**Extracted data**

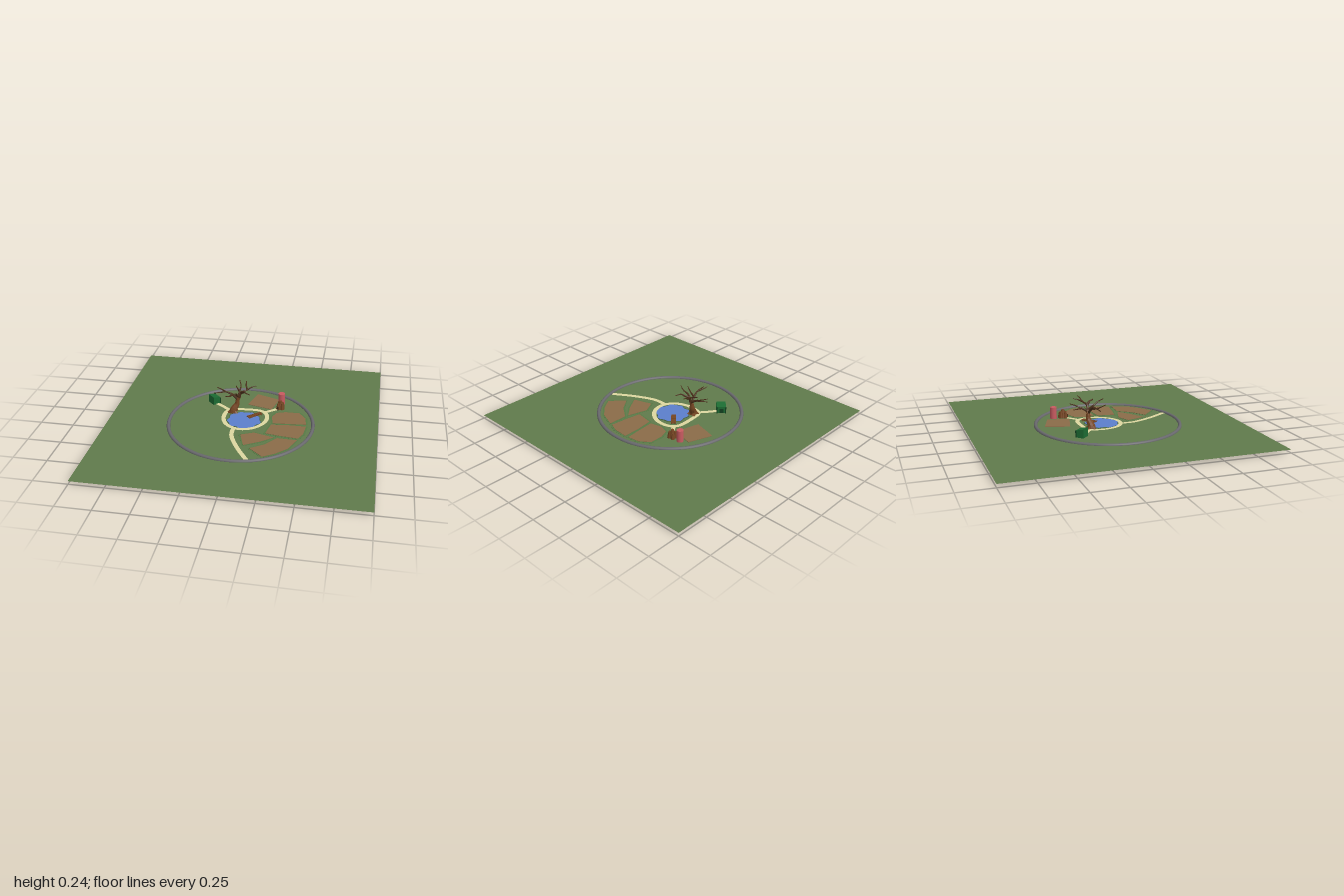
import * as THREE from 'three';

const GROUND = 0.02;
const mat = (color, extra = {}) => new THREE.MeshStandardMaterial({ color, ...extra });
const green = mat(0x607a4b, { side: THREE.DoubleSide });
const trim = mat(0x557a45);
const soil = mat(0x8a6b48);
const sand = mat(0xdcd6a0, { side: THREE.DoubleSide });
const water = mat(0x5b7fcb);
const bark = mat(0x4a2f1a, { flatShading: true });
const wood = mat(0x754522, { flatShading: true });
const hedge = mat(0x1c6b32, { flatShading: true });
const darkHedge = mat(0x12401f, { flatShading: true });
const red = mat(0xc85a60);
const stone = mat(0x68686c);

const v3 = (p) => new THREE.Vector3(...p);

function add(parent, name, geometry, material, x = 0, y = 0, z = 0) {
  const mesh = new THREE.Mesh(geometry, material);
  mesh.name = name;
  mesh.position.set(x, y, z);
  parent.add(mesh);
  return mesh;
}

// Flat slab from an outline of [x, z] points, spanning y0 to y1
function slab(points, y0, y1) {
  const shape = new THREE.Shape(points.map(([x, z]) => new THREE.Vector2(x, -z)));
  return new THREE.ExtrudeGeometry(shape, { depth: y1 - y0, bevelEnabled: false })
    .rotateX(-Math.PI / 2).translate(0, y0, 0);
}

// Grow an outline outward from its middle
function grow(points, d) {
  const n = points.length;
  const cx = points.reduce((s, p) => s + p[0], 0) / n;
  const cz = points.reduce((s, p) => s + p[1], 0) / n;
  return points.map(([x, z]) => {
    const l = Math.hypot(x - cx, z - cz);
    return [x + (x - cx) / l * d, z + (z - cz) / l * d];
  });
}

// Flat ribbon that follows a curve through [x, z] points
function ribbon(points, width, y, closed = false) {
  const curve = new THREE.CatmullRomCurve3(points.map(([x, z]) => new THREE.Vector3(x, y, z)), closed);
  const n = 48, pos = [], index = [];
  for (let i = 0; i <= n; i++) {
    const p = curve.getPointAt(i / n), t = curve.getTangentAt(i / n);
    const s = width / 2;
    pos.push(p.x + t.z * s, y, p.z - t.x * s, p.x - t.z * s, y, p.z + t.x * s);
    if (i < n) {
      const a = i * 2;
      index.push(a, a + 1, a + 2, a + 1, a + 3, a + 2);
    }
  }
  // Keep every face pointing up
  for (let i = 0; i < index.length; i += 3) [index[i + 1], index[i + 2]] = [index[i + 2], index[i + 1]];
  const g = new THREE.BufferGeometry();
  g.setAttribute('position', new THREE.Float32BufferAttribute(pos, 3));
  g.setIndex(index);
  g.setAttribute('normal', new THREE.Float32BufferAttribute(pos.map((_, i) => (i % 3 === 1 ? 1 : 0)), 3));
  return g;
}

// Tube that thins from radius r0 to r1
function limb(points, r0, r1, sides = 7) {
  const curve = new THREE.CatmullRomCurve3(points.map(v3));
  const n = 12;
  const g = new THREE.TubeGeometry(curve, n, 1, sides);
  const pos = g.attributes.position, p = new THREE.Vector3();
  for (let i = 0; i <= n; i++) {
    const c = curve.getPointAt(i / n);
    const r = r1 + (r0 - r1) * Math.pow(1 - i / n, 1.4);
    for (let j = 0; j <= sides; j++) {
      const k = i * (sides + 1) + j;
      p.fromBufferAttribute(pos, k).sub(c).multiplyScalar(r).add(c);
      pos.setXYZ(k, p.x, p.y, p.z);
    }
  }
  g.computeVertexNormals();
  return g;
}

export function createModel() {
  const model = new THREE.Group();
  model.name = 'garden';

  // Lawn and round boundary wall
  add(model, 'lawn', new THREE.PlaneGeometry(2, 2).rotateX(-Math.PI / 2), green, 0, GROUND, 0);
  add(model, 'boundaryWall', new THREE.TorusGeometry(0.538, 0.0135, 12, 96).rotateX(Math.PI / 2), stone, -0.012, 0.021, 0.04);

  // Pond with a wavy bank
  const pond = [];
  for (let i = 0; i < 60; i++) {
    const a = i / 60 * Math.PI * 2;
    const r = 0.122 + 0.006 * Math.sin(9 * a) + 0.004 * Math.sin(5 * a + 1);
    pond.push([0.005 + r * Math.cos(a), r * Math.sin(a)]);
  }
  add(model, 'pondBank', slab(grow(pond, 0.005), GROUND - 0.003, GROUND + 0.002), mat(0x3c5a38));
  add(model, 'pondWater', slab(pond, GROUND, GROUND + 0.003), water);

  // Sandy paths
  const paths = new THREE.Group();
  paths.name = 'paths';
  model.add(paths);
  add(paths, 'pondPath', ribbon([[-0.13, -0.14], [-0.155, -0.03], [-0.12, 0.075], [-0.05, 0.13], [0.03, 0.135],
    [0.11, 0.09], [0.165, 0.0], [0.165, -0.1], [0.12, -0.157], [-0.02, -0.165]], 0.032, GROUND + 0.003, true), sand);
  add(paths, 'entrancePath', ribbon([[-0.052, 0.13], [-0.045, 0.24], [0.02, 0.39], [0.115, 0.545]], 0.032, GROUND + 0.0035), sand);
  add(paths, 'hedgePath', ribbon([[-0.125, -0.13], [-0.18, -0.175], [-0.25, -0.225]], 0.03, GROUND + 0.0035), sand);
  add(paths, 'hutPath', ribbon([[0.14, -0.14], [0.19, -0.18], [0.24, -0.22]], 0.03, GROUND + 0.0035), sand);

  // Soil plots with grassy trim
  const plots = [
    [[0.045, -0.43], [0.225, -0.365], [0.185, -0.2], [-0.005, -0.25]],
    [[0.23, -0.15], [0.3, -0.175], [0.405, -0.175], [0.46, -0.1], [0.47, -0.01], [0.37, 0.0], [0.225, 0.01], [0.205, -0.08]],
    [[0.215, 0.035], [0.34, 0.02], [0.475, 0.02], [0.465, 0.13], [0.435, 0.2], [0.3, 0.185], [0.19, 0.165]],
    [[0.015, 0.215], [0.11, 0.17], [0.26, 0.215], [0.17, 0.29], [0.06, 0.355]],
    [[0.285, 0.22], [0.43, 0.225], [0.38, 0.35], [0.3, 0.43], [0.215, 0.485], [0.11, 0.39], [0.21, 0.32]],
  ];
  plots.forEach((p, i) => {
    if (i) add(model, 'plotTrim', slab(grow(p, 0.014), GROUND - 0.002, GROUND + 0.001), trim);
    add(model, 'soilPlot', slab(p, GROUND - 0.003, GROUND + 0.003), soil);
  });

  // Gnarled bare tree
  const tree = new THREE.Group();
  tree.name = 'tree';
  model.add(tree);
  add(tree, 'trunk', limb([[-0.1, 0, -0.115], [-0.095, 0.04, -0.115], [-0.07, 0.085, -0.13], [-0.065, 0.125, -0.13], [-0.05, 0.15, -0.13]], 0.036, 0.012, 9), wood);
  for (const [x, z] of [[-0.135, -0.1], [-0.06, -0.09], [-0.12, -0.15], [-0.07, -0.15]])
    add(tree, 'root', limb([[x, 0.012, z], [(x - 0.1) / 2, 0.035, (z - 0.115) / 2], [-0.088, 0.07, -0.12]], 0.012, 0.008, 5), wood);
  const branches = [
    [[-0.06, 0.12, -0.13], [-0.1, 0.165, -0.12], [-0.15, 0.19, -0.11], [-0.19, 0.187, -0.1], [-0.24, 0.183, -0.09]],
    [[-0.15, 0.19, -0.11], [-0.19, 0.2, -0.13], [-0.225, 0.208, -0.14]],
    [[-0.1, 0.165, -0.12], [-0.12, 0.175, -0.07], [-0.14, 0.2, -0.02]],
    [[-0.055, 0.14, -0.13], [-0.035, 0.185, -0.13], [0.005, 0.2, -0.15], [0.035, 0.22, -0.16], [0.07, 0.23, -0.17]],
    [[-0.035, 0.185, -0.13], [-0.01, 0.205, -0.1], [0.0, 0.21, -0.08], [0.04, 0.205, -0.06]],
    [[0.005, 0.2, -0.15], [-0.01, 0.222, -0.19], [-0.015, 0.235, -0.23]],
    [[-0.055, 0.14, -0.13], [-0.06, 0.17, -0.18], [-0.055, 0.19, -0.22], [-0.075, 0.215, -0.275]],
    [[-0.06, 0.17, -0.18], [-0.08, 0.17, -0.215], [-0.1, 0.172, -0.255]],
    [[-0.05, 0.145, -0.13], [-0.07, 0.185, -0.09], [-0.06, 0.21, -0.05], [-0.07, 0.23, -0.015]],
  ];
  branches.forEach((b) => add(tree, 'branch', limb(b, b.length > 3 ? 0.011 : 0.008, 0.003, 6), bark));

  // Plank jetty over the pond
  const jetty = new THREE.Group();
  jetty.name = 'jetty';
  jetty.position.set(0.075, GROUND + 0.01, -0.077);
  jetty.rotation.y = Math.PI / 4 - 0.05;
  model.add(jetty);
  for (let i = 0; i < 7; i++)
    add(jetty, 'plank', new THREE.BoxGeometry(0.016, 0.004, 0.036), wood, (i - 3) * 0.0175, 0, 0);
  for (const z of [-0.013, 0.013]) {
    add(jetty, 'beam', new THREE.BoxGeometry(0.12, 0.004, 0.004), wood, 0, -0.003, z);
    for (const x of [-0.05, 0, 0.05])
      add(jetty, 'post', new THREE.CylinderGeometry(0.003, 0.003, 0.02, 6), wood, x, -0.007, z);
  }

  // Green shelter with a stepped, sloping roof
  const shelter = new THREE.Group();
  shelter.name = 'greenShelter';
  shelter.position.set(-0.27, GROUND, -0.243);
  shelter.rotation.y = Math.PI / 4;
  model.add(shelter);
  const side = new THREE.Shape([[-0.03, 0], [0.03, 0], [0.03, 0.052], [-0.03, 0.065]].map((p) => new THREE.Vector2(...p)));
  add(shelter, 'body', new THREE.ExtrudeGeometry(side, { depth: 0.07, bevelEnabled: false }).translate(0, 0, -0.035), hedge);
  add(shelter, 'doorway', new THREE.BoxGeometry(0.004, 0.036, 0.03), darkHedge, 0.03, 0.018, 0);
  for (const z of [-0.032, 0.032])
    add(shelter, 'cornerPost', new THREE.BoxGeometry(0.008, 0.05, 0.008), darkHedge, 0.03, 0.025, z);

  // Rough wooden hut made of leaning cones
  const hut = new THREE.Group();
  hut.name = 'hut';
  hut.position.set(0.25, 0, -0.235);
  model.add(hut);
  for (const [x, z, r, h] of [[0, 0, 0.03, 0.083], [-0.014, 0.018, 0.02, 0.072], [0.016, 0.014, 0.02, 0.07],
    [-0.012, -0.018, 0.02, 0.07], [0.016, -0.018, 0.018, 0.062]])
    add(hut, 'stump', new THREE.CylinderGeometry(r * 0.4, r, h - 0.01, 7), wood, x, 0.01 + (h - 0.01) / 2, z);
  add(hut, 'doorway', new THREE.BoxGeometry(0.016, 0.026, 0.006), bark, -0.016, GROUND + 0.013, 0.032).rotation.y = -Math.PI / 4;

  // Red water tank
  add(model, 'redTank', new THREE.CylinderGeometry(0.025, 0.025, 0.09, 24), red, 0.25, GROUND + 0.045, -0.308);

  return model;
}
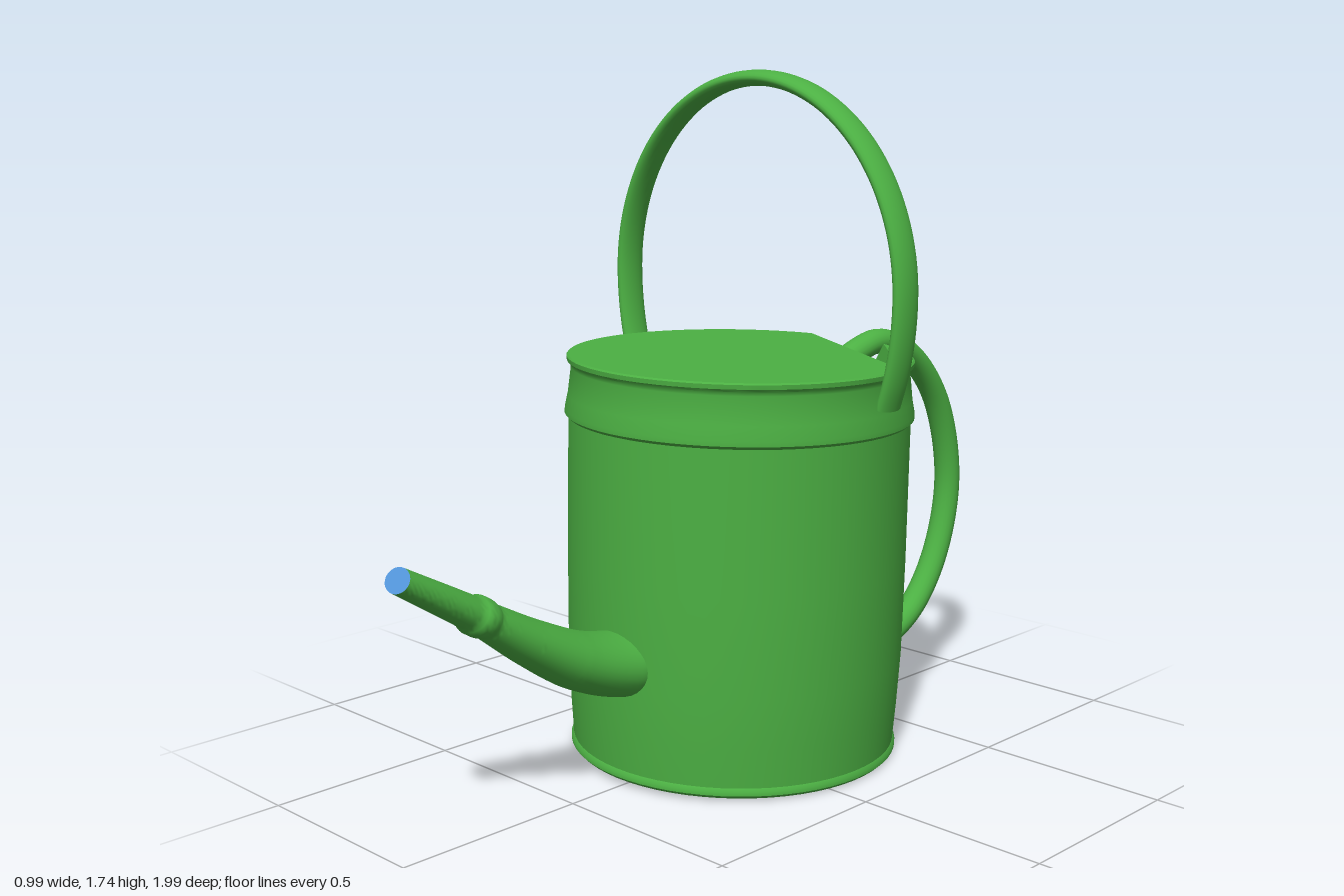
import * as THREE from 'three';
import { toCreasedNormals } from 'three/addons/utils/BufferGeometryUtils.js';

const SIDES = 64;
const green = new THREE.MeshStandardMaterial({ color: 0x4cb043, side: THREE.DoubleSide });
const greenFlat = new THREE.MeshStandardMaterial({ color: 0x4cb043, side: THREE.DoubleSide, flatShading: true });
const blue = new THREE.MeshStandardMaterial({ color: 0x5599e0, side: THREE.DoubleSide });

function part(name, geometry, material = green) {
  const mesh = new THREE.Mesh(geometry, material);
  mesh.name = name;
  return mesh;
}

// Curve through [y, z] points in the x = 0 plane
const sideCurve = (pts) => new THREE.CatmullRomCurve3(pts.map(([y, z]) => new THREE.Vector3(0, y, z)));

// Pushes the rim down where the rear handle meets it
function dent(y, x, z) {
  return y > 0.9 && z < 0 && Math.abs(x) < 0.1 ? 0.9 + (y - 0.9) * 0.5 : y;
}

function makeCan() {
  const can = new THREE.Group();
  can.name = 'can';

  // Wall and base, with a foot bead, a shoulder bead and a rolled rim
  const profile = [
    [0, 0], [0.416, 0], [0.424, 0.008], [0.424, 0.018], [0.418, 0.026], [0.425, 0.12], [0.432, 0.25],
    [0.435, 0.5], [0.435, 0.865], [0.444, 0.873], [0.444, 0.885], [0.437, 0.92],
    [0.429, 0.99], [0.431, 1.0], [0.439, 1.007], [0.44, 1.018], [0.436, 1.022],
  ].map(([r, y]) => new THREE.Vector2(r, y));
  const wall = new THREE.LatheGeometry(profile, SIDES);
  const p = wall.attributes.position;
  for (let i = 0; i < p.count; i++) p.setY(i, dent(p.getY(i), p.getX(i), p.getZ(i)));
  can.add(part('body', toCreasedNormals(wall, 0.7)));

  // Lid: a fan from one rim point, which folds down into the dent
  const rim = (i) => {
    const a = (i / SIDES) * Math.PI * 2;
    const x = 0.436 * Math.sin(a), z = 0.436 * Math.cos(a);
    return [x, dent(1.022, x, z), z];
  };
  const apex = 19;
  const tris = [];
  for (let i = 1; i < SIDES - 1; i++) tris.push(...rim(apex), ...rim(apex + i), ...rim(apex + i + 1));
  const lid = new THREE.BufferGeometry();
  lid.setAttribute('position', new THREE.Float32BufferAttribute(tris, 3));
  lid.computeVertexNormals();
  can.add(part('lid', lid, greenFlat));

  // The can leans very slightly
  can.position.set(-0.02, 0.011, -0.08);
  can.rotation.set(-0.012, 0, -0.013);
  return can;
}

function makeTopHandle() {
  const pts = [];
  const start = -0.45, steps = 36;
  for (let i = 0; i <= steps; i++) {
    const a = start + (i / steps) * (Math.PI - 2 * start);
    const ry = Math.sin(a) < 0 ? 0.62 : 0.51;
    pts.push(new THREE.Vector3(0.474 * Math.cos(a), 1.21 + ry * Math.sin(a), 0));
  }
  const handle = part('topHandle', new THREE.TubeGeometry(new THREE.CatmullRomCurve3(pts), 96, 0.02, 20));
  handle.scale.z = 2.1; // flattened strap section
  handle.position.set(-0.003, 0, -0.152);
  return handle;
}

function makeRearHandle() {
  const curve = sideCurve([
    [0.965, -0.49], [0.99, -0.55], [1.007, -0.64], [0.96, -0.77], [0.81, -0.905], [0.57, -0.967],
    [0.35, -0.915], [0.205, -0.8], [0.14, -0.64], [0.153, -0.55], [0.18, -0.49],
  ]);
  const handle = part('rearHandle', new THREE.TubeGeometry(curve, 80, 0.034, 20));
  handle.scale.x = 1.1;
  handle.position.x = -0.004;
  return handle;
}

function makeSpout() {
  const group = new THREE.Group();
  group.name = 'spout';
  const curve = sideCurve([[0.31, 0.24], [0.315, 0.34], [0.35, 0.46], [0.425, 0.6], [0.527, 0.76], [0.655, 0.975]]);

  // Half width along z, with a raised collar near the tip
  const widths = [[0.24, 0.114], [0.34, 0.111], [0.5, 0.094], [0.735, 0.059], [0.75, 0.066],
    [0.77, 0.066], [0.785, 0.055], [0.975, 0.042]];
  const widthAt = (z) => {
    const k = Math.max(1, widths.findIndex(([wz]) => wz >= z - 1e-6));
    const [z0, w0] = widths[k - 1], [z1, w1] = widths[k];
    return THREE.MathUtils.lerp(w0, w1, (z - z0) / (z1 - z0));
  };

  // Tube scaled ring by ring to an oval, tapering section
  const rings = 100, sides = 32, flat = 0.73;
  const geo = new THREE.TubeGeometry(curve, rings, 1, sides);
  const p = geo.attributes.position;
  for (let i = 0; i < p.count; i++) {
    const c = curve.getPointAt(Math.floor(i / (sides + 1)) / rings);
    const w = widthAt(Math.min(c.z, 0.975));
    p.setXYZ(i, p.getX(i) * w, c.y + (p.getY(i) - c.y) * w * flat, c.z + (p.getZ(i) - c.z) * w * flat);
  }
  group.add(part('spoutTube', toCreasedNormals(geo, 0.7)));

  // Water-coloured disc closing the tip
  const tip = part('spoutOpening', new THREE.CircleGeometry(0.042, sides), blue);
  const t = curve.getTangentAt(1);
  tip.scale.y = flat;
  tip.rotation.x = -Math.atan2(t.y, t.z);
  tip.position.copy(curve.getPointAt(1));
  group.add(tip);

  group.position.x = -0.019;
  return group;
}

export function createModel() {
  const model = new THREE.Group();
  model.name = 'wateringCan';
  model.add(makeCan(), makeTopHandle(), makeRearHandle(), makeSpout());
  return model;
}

**What the task requires**
Copy out each line of the entries above that holds "false".

**Exercise solution**
  return new THREE.ExtrudeGeometry(shape, { depth: y1 - y0, bevelEnabled: false })
function ribbon(points, width, y, closed = false) {
  add(shelter, 'body', new THREE.ExtrudeGeometry(side, { depth: 0.07, bevelEnabled: false }).translate(0, 0, -0.035), hedge);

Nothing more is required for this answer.